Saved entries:

■ ■ ■ ■ ■ ■ ■

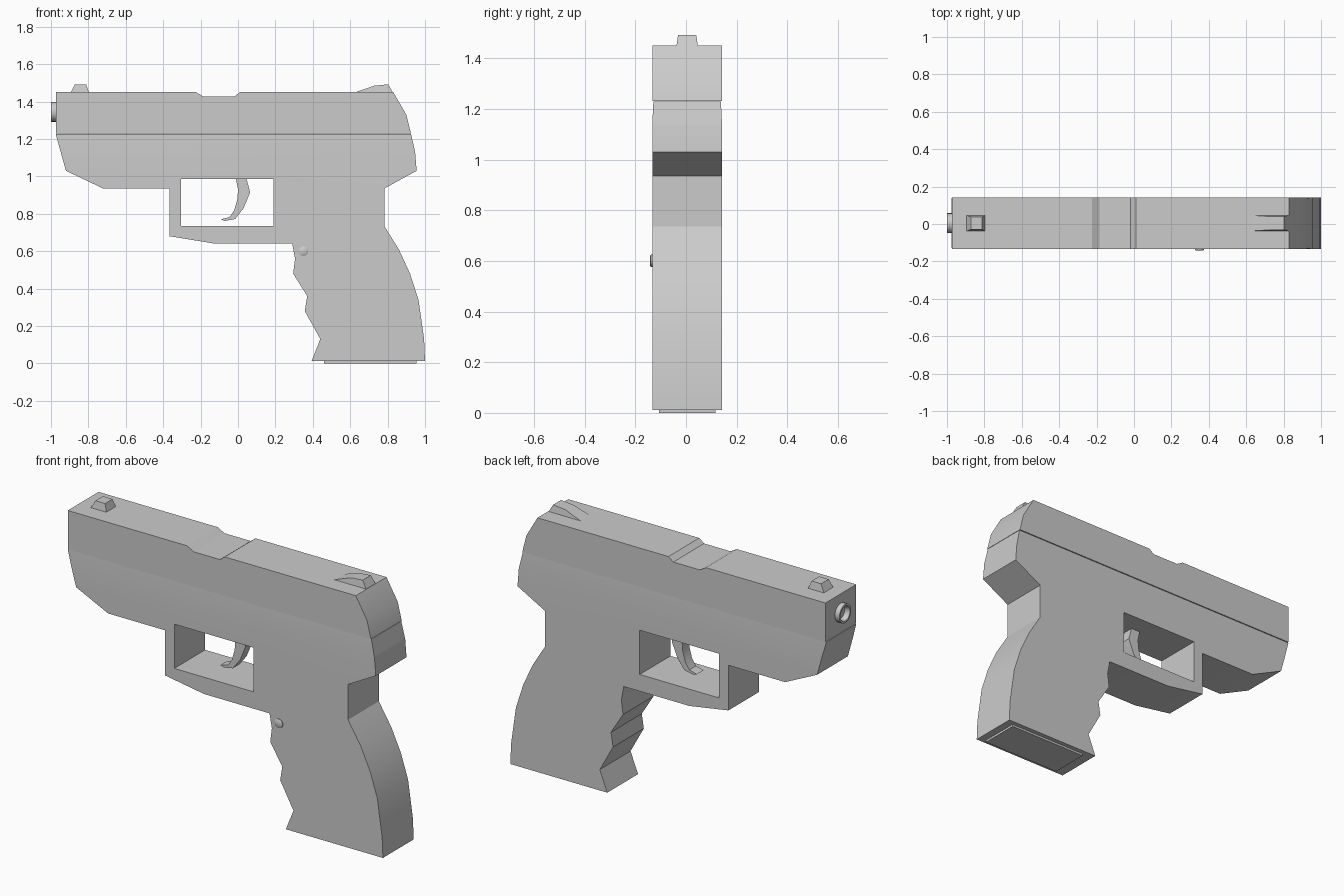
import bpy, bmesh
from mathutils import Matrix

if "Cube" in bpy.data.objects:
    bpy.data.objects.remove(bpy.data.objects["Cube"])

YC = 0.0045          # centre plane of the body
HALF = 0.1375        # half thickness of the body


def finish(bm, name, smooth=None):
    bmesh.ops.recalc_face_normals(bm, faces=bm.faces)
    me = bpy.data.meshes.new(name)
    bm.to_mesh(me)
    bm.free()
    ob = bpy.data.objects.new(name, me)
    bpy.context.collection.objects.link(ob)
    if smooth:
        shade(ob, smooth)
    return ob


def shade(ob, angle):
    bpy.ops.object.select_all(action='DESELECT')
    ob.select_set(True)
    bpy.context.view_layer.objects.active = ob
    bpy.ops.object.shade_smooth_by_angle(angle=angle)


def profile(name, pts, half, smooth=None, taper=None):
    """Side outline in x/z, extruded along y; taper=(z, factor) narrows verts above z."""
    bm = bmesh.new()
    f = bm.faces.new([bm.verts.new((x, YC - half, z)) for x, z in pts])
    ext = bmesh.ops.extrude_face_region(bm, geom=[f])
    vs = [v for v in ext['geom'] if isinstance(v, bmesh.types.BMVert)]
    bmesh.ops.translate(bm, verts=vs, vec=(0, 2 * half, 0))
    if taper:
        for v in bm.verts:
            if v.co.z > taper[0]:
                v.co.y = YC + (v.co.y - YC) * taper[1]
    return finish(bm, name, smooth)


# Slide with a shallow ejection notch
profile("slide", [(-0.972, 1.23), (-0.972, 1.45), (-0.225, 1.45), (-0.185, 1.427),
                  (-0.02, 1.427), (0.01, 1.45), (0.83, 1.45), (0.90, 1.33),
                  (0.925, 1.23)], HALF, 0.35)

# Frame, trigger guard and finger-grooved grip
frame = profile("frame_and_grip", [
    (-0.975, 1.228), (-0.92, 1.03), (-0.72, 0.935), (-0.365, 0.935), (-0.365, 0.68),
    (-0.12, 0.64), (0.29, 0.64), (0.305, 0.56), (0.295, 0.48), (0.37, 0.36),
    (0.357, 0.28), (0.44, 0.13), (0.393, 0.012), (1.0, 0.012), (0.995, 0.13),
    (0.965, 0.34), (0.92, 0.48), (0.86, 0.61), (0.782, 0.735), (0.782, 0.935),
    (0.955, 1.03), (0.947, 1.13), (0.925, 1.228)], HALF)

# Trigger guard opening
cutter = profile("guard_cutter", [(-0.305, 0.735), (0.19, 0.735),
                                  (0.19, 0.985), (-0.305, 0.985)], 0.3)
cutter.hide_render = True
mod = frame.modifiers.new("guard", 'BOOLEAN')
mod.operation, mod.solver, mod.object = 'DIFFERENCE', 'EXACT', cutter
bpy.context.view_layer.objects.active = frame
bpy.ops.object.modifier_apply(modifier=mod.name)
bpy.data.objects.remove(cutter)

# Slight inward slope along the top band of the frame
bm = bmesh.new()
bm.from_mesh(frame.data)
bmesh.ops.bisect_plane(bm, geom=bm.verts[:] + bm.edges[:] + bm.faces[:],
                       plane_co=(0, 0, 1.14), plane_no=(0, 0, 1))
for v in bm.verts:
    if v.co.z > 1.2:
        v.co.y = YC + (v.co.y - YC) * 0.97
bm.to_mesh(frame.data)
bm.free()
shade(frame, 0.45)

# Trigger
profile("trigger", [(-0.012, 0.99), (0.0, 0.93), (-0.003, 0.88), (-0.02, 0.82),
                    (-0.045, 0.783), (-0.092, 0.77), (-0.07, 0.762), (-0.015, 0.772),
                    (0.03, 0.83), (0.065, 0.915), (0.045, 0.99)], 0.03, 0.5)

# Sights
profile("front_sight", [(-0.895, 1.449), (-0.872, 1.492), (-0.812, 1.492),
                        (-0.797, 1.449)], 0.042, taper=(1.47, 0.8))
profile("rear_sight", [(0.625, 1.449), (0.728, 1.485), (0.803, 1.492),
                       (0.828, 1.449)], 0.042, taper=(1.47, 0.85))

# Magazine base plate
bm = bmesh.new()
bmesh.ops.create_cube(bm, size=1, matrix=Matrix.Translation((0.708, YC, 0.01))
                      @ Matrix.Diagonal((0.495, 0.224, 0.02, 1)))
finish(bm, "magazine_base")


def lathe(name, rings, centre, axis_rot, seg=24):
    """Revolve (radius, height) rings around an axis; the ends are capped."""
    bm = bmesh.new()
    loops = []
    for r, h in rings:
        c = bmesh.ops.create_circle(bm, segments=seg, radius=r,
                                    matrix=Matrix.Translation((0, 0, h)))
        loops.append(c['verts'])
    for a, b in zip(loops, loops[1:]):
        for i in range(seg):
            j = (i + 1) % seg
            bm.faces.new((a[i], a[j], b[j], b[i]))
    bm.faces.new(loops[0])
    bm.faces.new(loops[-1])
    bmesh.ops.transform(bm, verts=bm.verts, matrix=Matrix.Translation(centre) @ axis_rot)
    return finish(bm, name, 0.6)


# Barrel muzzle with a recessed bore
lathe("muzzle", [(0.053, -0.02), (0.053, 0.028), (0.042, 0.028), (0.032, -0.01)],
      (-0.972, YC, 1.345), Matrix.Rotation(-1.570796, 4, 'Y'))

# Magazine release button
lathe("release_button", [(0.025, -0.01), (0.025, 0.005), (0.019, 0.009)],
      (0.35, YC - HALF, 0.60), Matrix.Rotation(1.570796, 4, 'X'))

■ ■ ■ ■ ■ ■ ■

Task details: Please give the entries again word for word, without any pictures.

Reply:
import bpy, bmesh
from mathutils import Matrix

if "Cube" in bpy.data.objects:
    bpy.data.objects.remove(bpy.data.objects["Cube"])

YC = 0.0045          # centre plane of the body
HALF = 0.1375        # half thickness of the body


def finish(bm, name, smooth=None):
    bmesh.ops.recalc_face_normals(bm, faces=bm.faces)
    me = bpy.data.meshes.new(name)
    bm.to_mesh(me)
    bm.free()
    ob = bpy.data.objects.new(name, me)
    bpy.context.collection.objects.link(ob)
    if smooth:
        shade(ob, smooth)
    return ob


def shade(ob, angle):
    bpy.ops.object.select_all(action='DESELECT')
    ob.select_set(True)
    bpy.context.view_layer.objects.active = ob
    bpy.ops.object.shade_smooth_by_angle(angle=angle)


def profile(name, pts, half, smooth=None, taper=None):
    """Side outline in x/z, extruded along y; taper=(z, factor) narrows verts above z."""
    bm = bmesh.new()
    f = bm.faces.new([bm.verts.new((x, YC - half, z)) for x, z in pts])
    ext = bmesh.ops.extrude_face_region(bm, geom=[f])
    vs = [v for v in ext['geom'] if isinstance(v, bmesh.types.BMVert)]
    bmesh.ops.translate(bm, verts=vs, vec=(0, 2 * half, 0))
    if taper:
        for v in bm.verts:
            if v.co.z > taper[0]:
                v.co.y = YC + (v.co.y - YC) * taper[1]
    return finish(bm, name, smooth)


# Slide with a shallow ejection notch
profile("slide", [(-0.972, 1.23), (-0.972, 1.45), (-0.225, 1.45), (-0.185, 1.427),
                  (-0.02, 1.427), (0.01, 1.45), (0.83, 1.45), (0.90, 1.33),
                  (0.925, 1.23)], HALF, 0.35)

# Frame, trigger guard and finger-grooved grip
frame = profile("frame_and_grip", [
    (-0.975, 1.228), (-0.92, 1.03), (-0.72, 0.935), (-0.365, 0.935), (-0.365, 0.68),
    (-0.12, 0.64), (0.29, 0.64), (0.305, 0.56), (0.295, 0.48), (0.37, 0.36),
    (0.357, 0.28), (0.44, 0.13), (0.393, 0.012), (1.0, 0.012), (0.995, 0.13),
    (0.965, 0.34), (0.92, 0.48), (0.86, 0.61), (0.782, 0.735), (0.782, 0.935),
    (0.955, 1.03), (0.947, 1.13), (0.925, 1.228)], HALF)

# Trigger guard opening
cutter = profile("guard_cutter", [(-0.305, 0.735), (0.19, 0.735),
                                  (0.19, 0.985), (-0.305, 0.985)], 0.3)
cutter.hide_render = True
mod = frame.modifiers.new("guard", 'BOOLEAN')
mod.operation, mod.solver, mod.object = 'DIFFERENCE', 'EXACT', cutter
bpy.context.view_layer.objects.active = frame
bpy.ops.object.modifier_apply(modifier=mod.name)
bpy.data.objects.remove(cutter)

# Slight inward slope along the top band of the frame
bm = bmesh.new()
bm.from_mesh(frame.data)
bmesh.ops.bisect_plane(bm, geom=bm.verts[:] + bm.edges[:] + bm.faces[:],
                       plane_co=(0, 0, 1.14), plane_no=(0, 0, 1))
for v in bm.verts:
    if v.co.z > 1.2:
        v.co.y = YC + (v.co.y - YC) * 0.97
bm.to_mesh(frame.data)
bm.free()
shade(frame, 0.45)

# Trigger
profile("trigger", [(-0.012, 0.99), (0.0, 0.93), (-0.003, 0.88), (-0.02, 0.82),
                    (-0.045, 0.783), (-0.092, 0.77), (-0.07, 0.762), (-0.015, 0.772),
                    (0.03, 0.83), (0.065, 0.915), (0.045, 0.99)], 0.03, 0.5)

# Sights
profile("front_sight", [(-0.895, 1.449), (-0.872, 1.492), (-0.812, 1.492),
                        (-0.797, 1.449)], 0.042, taper=(1.47, 0.8))
profile("rear_sight", [(0.625, 1.449), (0.728, 1.485), (0.803, 1.492),
                       (0.828, 1.449)], 0.042, taper=(1.47, 0.85))

# Magazine base plate
bm = bmesh.new()
bmesh.ops.create_cube(bm, size=1, matrix=Matrix.Translation((0.708, YC, 0.01))
                      @ Matrix.Diagonal((0.495, 0.224, 0.02, 1)))
finish(bm, "magazine_base")


def lathe(name, rings, centre, axis_rot, seg=24):
    """Revolve (radius, height) rings around an axis; the ends are capped."""
    bm = bmesh.new()
    loops = []
    for r, h in rings:
        c = bmesh.ops.create_circle(bm, segments=seg, radius=r,
                                    matrix=Matrix.Translation((0, 0, h)))
        loops.append(c['verts'])
    for a, b in zip(loops, loops[1:]):
        for i in range(seg):
            j = (i + 1) % seg
            bm.faces.new((a[i], a[j], b[j], b[i]))
    bm.faces.new(loops[0])
    bm.faces.new(loops[-1])
    bmesh.ops.transform(bm, verts=bm.verts, matrix=Matrix.Translation(centre) @ axis_rot)
    return finish(bm, name, 0.6)


# Barrel muzzle with a recessed bore
lathe("muzzle", [(0.053, -0.02), (0.053, 0.028), (0.042, 0.028), (0.032, -0.01)],
      (-0.972, YC, 1.345), Matrix.Rotation(-1.570796, 4, 'Y'))

# Magazine release button
lathe("release_button", [(0.025, -0.01), (0.025, 0.005), (0.019, 0.009)],
      (0.35, YC - HALF, 0.60), Matrix.Rotation(1.570796, 4, 'X'))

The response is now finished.